Below are the entries; return every line among them that holds the word "points".

-- -- --

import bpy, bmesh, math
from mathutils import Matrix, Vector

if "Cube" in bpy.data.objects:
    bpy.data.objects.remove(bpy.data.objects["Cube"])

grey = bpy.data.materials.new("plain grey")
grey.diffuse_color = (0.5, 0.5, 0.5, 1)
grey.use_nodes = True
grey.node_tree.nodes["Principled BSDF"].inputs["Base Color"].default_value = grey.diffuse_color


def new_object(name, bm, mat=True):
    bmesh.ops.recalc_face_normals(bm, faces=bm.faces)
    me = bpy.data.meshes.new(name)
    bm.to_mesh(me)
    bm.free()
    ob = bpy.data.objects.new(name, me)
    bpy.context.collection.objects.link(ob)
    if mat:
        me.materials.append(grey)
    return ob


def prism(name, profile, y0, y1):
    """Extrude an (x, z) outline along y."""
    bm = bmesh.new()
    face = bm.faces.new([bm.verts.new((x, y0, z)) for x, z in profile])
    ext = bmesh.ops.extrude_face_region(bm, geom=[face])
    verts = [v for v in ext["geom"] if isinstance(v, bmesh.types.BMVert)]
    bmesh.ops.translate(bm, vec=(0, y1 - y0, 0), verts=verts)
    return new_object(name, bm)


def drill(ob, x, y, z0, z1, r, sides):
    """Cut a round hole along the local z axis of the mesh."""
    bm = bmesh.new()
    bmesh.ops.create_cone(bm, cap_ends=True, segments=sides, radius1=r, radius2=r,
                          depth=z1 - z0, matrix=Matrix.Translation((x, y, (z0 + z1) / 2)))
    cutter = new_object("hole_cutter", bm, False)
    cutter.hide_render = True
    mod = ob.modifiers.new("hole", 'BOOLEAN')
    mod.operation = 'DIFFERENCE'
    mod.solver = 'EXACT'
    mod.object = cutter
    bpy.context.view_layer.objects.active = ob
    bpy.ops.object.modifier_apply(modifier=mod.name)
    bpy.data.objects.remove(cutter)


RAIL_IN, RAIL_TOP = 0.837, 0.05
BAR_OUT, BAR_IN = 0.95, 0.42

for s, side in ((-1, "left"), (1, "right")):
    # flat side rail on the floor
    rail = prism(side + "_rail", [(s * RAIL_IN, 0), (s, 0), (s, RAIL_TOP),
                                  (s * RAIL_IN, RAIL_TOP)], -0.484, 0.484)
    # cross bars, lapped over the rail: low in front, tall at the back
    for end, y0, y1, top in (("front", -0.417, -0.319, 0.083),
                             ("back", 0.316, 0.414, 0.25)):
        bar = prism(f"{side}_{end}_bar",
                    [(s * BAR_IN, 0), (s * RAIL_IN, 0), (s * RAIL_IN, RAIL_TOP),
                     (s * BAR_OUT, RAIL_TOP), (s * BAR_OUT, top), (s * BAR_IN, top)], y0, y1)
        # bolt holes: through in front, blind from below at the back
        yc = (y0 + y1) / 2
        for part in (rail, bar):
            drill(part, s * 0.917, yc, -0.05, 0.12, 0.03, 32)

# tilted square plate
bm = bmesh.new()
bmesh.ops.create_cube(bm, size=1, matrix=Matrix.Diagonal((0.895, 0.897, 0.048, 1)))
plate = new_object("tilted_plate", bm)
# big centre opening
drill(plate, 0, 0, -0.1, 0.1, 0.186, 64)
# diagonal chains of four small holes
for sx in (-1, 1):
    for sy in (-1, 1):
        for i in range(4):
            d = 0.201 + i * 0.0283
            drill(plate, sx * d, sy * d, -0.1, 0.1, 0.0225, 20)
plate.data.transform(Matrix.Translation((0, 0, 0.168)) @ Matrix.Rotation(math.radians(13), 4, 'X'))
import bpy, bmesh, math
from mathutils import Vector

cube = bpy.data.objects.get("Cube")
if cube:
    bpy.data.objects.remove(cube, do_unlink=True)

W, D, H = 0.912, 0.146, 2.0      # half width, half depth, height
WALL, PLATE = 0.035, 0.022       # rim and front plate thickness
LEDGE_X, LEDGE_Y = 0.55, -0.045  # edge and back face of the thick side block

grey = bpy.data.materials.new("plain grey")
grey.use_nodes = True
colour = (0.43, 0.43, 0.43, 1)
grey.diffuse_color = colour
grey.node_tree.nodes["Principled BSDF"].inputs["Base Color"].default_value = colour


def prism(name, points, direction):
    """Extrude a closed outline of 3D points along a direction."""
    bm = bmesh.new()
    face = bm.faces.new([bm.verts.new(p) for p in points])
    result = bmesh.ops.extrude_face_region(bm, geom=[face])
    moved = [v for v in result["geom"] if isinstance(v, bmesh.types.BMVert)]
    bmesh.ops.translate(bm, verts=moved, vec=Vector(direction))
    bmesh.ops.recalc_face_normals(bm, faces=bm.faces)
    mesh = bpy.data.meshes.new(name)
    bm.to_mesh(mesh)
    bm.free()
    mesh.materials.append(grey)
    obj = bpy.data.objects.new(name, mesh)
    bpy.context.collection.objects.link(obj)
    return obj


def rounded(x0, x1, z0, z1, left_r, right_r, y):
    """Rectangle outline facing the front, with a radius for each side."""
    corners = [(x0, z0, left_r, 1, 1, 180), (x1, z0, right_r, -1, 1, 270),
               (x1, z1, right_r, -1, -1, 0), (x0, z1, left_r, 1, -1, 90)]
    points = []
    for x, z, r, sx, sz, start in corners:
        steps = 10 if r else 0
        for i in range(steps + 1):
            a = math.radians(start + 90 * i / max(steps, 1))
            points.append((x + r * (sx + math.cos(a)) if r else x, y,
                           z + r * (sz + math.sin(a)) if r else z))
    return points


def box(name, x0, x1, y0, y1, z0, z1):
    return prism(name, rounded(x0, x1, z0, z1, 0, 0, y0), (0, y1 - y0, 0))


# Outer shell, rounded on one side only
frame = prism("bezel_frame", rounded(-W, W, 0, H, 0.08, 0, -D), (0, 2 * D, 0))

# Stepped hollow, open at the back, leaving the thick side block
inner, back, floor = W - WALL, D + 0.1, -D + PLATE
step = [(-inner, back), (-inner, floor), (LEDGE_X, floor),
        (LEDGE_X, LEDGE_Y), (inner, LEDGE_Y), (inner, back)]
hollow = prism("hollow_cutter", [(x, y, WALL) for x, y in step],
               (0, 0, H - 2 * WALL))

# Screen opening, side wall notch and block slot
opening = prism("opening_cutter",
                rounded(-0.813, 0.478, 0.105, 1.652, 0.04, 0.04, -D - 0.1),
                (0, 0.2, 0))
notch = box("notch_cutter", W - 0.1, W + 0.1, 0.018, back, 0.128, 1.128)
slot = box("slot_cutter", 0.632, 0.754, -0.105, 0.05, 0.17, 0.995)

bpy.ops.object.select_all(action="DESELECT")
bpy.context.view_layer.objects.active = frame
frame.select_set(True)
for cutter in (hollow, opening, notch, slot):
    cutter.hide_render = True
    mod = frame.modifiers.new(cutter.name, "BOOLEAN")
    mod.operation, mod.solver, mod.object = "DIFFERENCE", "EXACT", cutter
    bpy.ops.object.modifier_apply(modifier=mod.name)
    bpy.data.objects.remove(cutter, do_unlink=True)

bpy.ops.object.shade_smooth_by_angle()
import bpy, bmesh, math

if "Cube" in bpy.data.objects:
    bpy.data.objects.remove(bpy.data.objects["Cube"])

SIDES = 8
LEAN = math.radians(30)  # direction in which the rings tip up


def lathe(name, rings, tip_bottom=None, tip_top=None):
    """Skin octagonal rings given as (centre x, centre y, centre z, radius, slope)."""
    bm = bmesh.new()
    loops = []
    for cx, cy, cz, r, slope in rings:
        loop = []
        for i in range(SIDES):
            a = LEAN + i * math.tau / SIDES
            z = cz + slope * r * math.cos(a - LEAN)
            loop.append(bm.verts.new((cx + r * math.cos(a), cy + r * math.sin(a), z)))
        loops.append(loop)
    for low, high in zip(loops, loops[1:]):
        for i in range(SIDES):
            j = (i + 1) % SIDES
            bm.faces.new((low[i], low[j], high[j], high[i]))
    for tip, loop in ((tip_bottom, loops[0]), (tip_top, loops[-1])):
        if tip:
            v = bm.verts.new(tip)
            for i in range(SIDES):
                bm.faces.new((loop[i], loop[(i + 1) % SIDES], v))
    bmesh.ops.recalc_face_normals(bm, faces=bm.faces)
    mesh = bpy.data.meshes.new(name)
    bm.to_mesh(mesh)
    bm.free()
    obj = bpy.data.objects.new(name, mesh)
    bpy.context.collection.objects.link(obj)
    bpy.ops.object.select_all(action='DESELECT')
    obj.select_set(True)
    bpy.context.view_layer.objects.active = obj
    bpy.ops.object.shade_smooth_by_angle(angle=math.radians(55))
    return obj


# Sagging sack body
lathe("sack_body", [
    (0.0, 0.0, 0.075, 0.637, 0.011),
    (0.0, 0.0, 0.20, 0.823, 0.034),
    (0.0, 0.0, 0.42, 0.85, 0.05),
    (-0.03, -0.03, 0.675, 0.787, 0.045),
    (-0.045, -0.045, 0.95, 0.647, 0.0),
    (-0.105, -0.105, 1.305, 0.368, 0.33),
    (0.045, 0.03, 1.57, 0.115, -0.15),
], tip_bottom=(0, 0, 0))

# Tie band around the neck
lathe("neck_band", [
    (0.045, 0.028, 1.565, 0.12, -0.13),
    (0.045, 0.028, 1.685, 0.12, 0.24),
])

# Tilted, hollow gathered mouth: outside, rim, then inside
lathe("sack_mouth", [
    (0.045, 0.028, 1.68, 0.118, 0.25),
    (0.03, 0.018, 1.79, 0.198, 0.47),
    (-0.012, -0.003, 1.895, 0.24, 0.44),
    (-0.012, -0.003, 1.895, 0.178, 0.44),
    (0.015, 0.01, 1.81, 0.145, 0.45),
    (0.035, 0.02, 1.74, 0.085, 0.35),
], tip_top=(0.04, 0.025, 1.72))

-- -- --

- Result for this exercise:
def prism(name, points, direction):
    """Extrude a closed outline of 3D points along a direction."""
    face = bm.faces.new([bm.verts.new(p) for p in points])
    points = []
            points.append((x + r * (sx + math.cos(a)) if r else x, y,
    return points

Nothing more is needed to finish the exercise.